Uncle Sam balks at FBO's user fee, reluctantly pays
Like many pilots, Bob Fahnespock is disconcerted about the Obama administration’s proposed $100-per-flight fee for turbine aircraft that use air traffic services. His heartburn intensified this week after government officials used his FBO’s facilities during the president’s recent visit to Boulder City, Nev., and balked at the idea of paying $200 for the services.
“I thought about telling them that I would waive the fee if they would pull the user fee out of the 2013 budget,” Fahnespock, owner of BFE LLC at the Boulder City Municipal Airport, told AOPA on March 21. According to Fahnespock, the officials reluctantly paid the bill when they left, stating that they wouldn’t use his services in the future.
Fahnespock said he was contacted by multiple government departments, including the Secret Service, for permission to use his offices and to base a helicopter, which turned out to be one used as Marine One, during the visit. Initially, Fahnespock did not give the officials an estimate of the services when he granted permission, he said, because he didn’t know the extent of the services they needed, and he was surprised the groups didn’t ask about pricing.
While the Marine One helicopter was based on the ramp for only part of a day, government personnel and equipment were stationed in his office for four days: Four new phone lines were added, radios were set up, and wires were run throughout the office area. When he informed officials that the cost would be $50 a day (for a total of $200) to recover costs, he said they balked at the idea. A media inquiry AOPA placed on March 21 with the Secret Service, one of the agencies Fahnespock said used his facility, was not returned as of publication.
“The one client I have today wants it for free,” Fahnespock. “It’s really baffling how they can comprehend not being charged for this.”
His FBO has no ramp or tiedown fees for the day, so there was no charge for Marine One, but he regularly charges clients for use of his facilities. Normally, Fahnespock said, he would charge a customer $500 total for a similar setup to what he proposed at $200 for the government.
Fahnespock received a plaque for his business’ hospitality, and he said the officials and enlisted servicemen based at his office were “very cordial and nice, very professional.” But, he still had a beef with the government: “I probably wouldn’t have as much heartburn” if general aviation weren’t facing user fees.

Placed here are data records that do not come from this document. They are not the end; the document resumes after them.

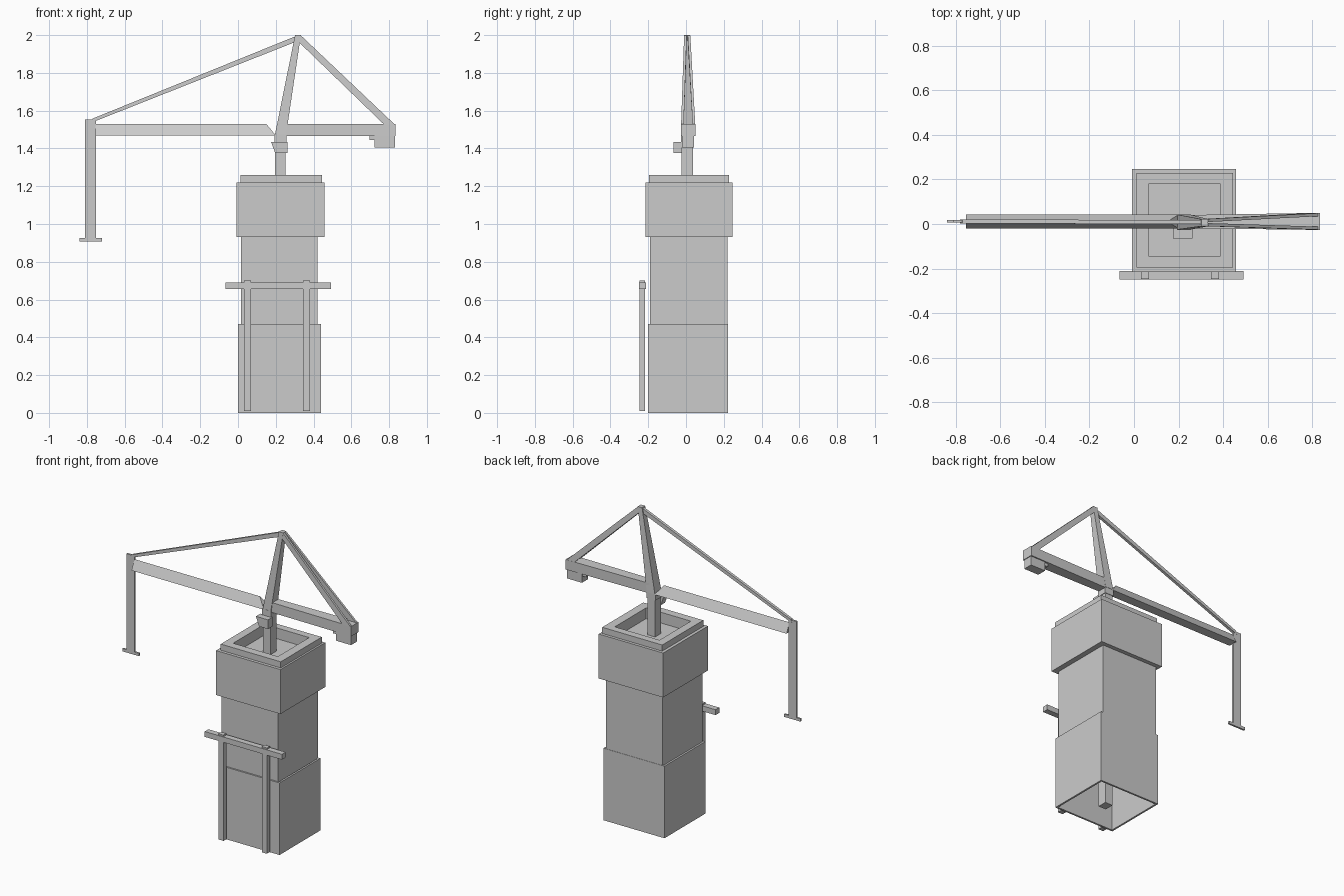
import bpy, bmesh

if "Cube" in bpy.data.objects:
    bpy.data.objects.remove(bpy.data.objects["Cube"])


def loft(name, rings, cap_start=True, cap_end=True, cyclic=False):
    """Join equal-length point rings with faces, optionally capping or looping."""
    bm = bmesh.new()
    vs = [[bm.verts.new(p) for p in r] for r in rings]
    n = len(vs[0])
    pairs = list(zip(vs, vs[1:])) + ([(vs[-1], vs[0])] if cyclic else [])
    for a, b in pairs:
        for i in range(n):
            j = (i + 1) % n
            bm.faces.new((a[i], a[j], b[j], b[i]))
    if not cyclic:
        if cap_start:
            bm.faces.new(vs[0][::-1])
        if cap_end:
            bm.faces.new(vs[-1])
    bmesh.ops.recalc_face_normals(bm, faces=bm.faces)
    me = bpy.data.meshes.new(name)
    bm.to_mesh(me)
    bm.free()
    ob = bpy.data.objects.new(name, me)
    bpy.context.collection.objects.link(ob)
    return ob


def rect(x0, x1, y0, y1, z, inset=0.0):
    i = inset
    return [(x0 + i, y0 + i, z), (x1 - i, y0 + i, z), (x1 - i, y1 - i, z), (x0 + i, y1 - i, z)]


def box(name, x0, x1, y0, y1, z0, z1):
    return loft(name, [rect(x0, x1, y0, y1, z0), rect(x0, x1, y0, y1, z1)])


def plate(name, profile, y0, y1):
    """Extrude an (x, z) profile along y."""
    return loft(name, [[(x, y, z) for x, z in profile] for y in (y0, y1)])


def bar(name, start, end, y_start, y_end, width):
    """Straight strut: (x, z) edge pairs at both ends, with its own y at each end."""
    def ring(pts, y):
        (xa, za), (xb, zb) = pts
        w = width / 2
        return [(xa, y - w, za), (xb, y - w, zb), (xb, y + w, zb), (xa, y + w, za)]
    return loft(name, [ring(start, y_start), ring(end, y_end)])


# Hollow tower sections, open underneath
low = (0.0, 0.44, -0.20, 0.222)
mid = (0.015, 0.422, -0.19, 0.22)
loft("tower_base", [rect(*low, 0), rect(*low, 0.47), rect(*low, 0.47, 0.012), rect(*low, 0, 0.012)],
     cyclic=True)
loft("tower_shaft", [rect(*mid, 0.44), rect(*mid, 0.94), rect(*mid, 0.94, 0.012), rect(*mid, 0.44, 0.012)],
     cyclic=True)

# Wider head with raised rim and recessed deck
head = (-0.008, 0.457, -0.215, 0.247)
rim = (0.012, 0.445, -0.195, 0.228)
pit = (0.065, 0.388, -0.143, 0.18)
loft("tower_head", [rect(*mid, 0.93, 0.012), rect(*head, 0.93), rect(*head, 1.22), rect(*rim, 1.22),
                    rect(*rim, 1.26), rect(*pit, 1.26), rect(*pit, 1.19)], cap_start=False)

# Front rail on two posts
for side, x in (("left", 0.032), ("right", 0.345)):
    box(f"rail_post_{side}", x, x + 0.036, -0.246, -0.216, 0.01, 0.70)
box("rail_crossbar", -0.065, 0.492, -0.25, -0.212, 0.655, 0.69)

# Crane mast, collar and cab
box("mast", 0.197, 0.252, -0.025, 0.037, 0.0, 1.44)
box("mast_collar", 0.192, 0.256, -0.026, 0.04, 1.43, 1.475)
plate("cab", [(0.197, 1.375), (0.262, 1.375), (0.262, 1.435), (0.175, 1.435)], -0.065, -0.02)

# Leaning tower peak, tapering upward
loft("peak", [
    [(0.195, -0.025, 1.47), (0.254, -0.025, 1.47), (0.254, 0.042, 1.47), (0.195, 0.042, 1.47)],
    [(0.302, -0.01, 2.0), (0.333, -0.01, 2.0), (0.333, 0.022, 2.0), (0.302, 0.022, 2.0)]])

# Jib: triangular beam with a hipped inner end
loft("jib", [
    [(-0.755, -0.02, 1.468), (-0.755, 0.042, 1.468), (-0.755, 0.011, 1.53)],
    [(0.20, -0.02, 1.468), (0.20, 0.042, 1.468), (0.15, 0.011, 1.53)]])

# Counter jib, widening to the rear, with weight
loft("counter_jib", [
    [(0.235, -0.02, 1.465), (0.235, 0.04, 1.465), (0.235, 0.04, 1.53), (0.235, -0.02, 1.53)],
    [(0.835, -0.026, 1.465), (0.835, 0.05, 1.465), (0.835, 0.05, 1.53), (0.835, -0.026, 1.53)]])
box("counterweight", 0.722, 0.83, -0.02, 0.042, 1.405, 1.47)
box("counterweight_lug", 0.695, 0.725, -0.015, 0.035, 1.445, 1.467)

# Tie bars from the peak
bar("jib_tie", [(-0.78, 1.535), (-0.77, 1.558)], [(0.307, 1.965), (0.312, 1.997)], 0.012, 0.008, 0.018)
for side, y0, y1 in (("front", -0.003, -0.019), ("back", 0.016, 0.042)):
    bar(f"counter_tie_{side}", [(0.32, 1.965), (0.333, 1.998)], [(0.775, 1.525), (0.832, 1.525)],
        y0, y1, 0.014)

# Flat hanging drop at the jib tip with foot
box("hanging_strip", -0.81, -0.752, 0.007, 0.019, 0.92, 1.553)
box("hanging_foot", -0.84, -0.72, 0.007, 0.019, 0.908, 0.926)
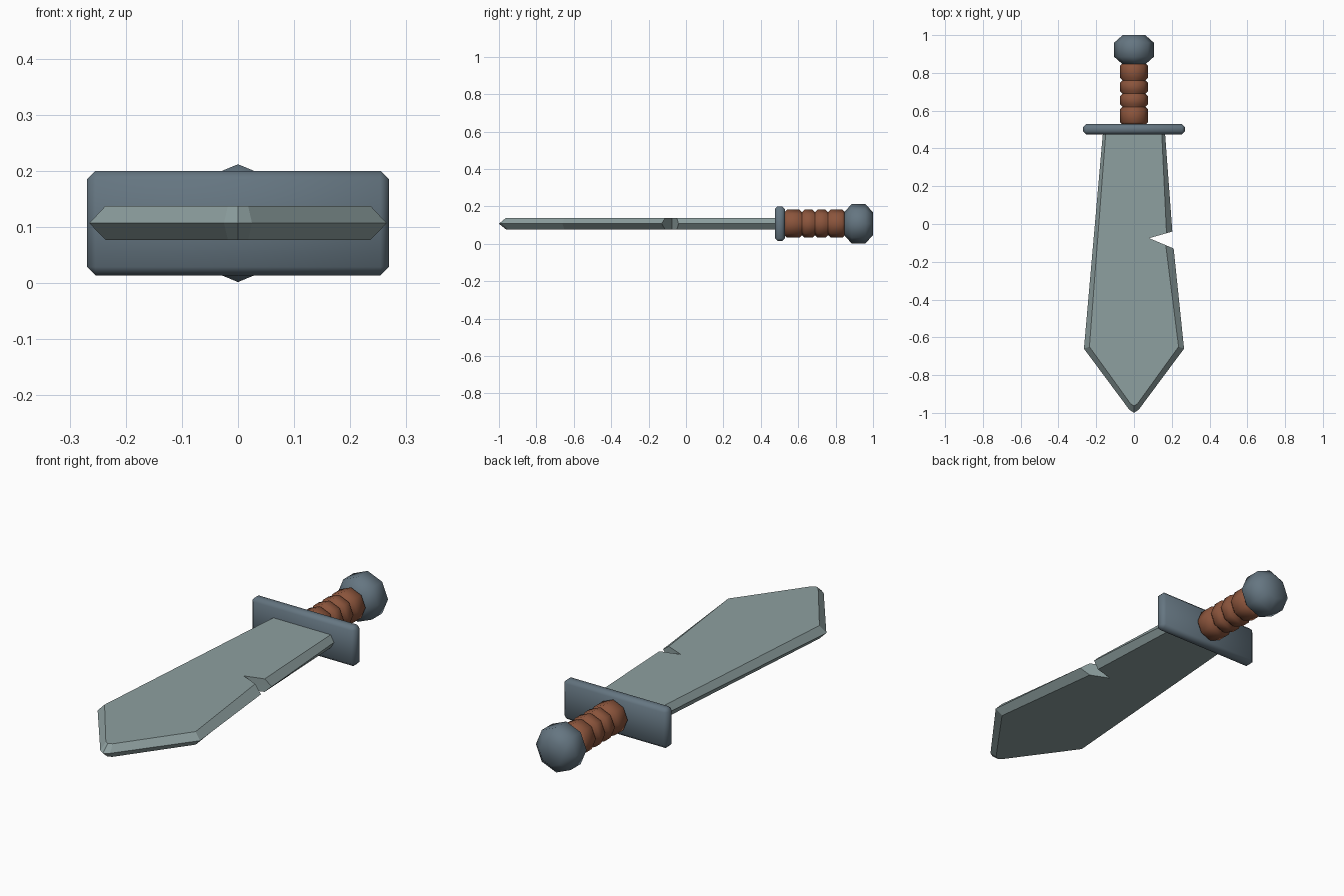
import bpy, bmesh, math

if "Cube" in bpy.data.objects:
    bpy.data.objects.remove(bpy.data.objects["Cube"])

ZC = 0.107  # height of the sword's long axis


def material(name, rgb):
    m = bpy.data.materials.new(name)
    m.diffuse_color = (*rgb, 1)
    m.use_nodes = True
    m.node_tree.nodes["Principled BSDF"].inputs["Base Color"].default_value = m.diffuse_color
    return m


STEEL = material("blade steel", (0.27, 0.35, 0.35))
IRON = material("dark iron", (0.13, 0.18, 0.22))
LEATHER = material("brown leather", (0.26, 0.09, 0.045))


def finish(name, bm, mat, smooth=None):
    bmesh.ops.recalc_face_normals(bm, faces=bm.faces)
    mesh = bpy.data.meshes.new(name)
    bm.to_mesh(mesh)
    bm.free()
    mesh.materials.append(mat)
    ob = bpy.data.objects.new(name, mesh)
    bpy.context.collection.objects.link(ob)
    if smooth:
        bpy.ops.object.select_all(action='DESELECT')
        ob.select_set(True)
        bpy.context.view_layer.objects.active = ob
        bpy.ops.object.shade_smooth_by_angle(angle=math.radians(smooth))
    return ob


def lathe(name, profile, mat, smooth, sides=8):
    """Revolve (y, radius) points around the sword's axis and cap the ends."""
    bm = bmesh.new()
    rings = []
    for y, r in profile:
        rings.append([bm.verts.new((r * math.cos(a), y, ZC + r * math.sin(a)))
                      for a in (2 * math.pi * i / sides for i in range(sides))])
    for a, b in zip(rings, rings[1:]):
        for i in range(sides):
            j = (i + 1) % sides
            bm.faces.new((a[i], a[j], b[j], b[i]))
    bm.faces.new(rings[0])
    bm.faces.new(rings[-1])
    return finish(name, bm, mat, smooth)


# Blade: sharp outer outline at mid height, inset flats above and below
outer = [(0.163, 0.50), (0.203, -0.04), (0.08, -0.075), (0.21, -0.13),
         (0.265, -0.66), (0.025, -0.983), (0, -1.0), (-0.025, -0.983),
         (-0.265, -0.66), (-0.163, 0.50)]
inner = [(0.146, 0.50), (0.172, -0.049), (0.08, -0.075), (0.168, -0.112),
         (0.236, -0.65), (0.018, -0.952), (0, -0.963), (-0.018, -0.952),
         (-0.236, -0.65), (-0.148, 0.50)]
bm = bmesh.new()
layers = [[bm.verts.new((x, y, z)) for x, y in pts]
          for pts, z in ((inner, ZC - 0.03), (outer, ZC), (inner, ZC + 0.031))]
for a, b in zip(layers, layers[1:]):
    for i in range(len(a)):
        j = (i + 1) % len(a)
        bm.faces.new((a[i], a[j], b[j], b[i]))
bm.faces.new(layers[0])
bm.faces.new(layers[-1])
finish("blade", bm, STEEL)

# Guard: flat bar with chamfered edges
bm = bmesh.new()
bmesh.ops.create_cube(bm, size=1)
for v in bm.verts:
    v.co = (v.co.x * 0.538, 0.502 + v.co.y * 0.054, ZC + v.co.z * 0.186)
bmesh.ops.bevel(bm, geom=bm.edges[:], offset=0.015, segments=1, affect='EDGES')
finish("guard", bm, IRON, 50)

# Grip: four leather bands with grooves between them
cuts = [0.525, 0.62, 0.69, 0.76, 0.85]
profile = []
for lo, hi in zip(cuts, cuts[1:]):
    profile += [(lo + 0.001, 0.062), (lo + 0.014, 0.075),
                (hi - 0.014, 0.075), (hi - 0.001, 0.062)]
lathe("grip", profile, LEATHER, 50)

# Pommel: faceted knob
lathe("pommel", [(0.845, 0.06), (0.885, 0.105), (0.96, 0.105), (1.0, 0.06)],
      IRON, 60)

Other businesses on the airport were impacted by the president’s nearby visit, but not to the extent of Fahnespock. Boulder City Municipal Airport Manager Kerry Ahearn said that because of the TFR, the airport’s sightseeing operators who provide scenic flights to the Grand Canyon, were shut down. However, Ahearn pointed out that the impact was mitigated somewhat by the shorter duration of the TFR—only three hours. In the past, the Las Vegas area flight operations had been restricted for up to 19 hours during longer presidential visits.
March 22, 2012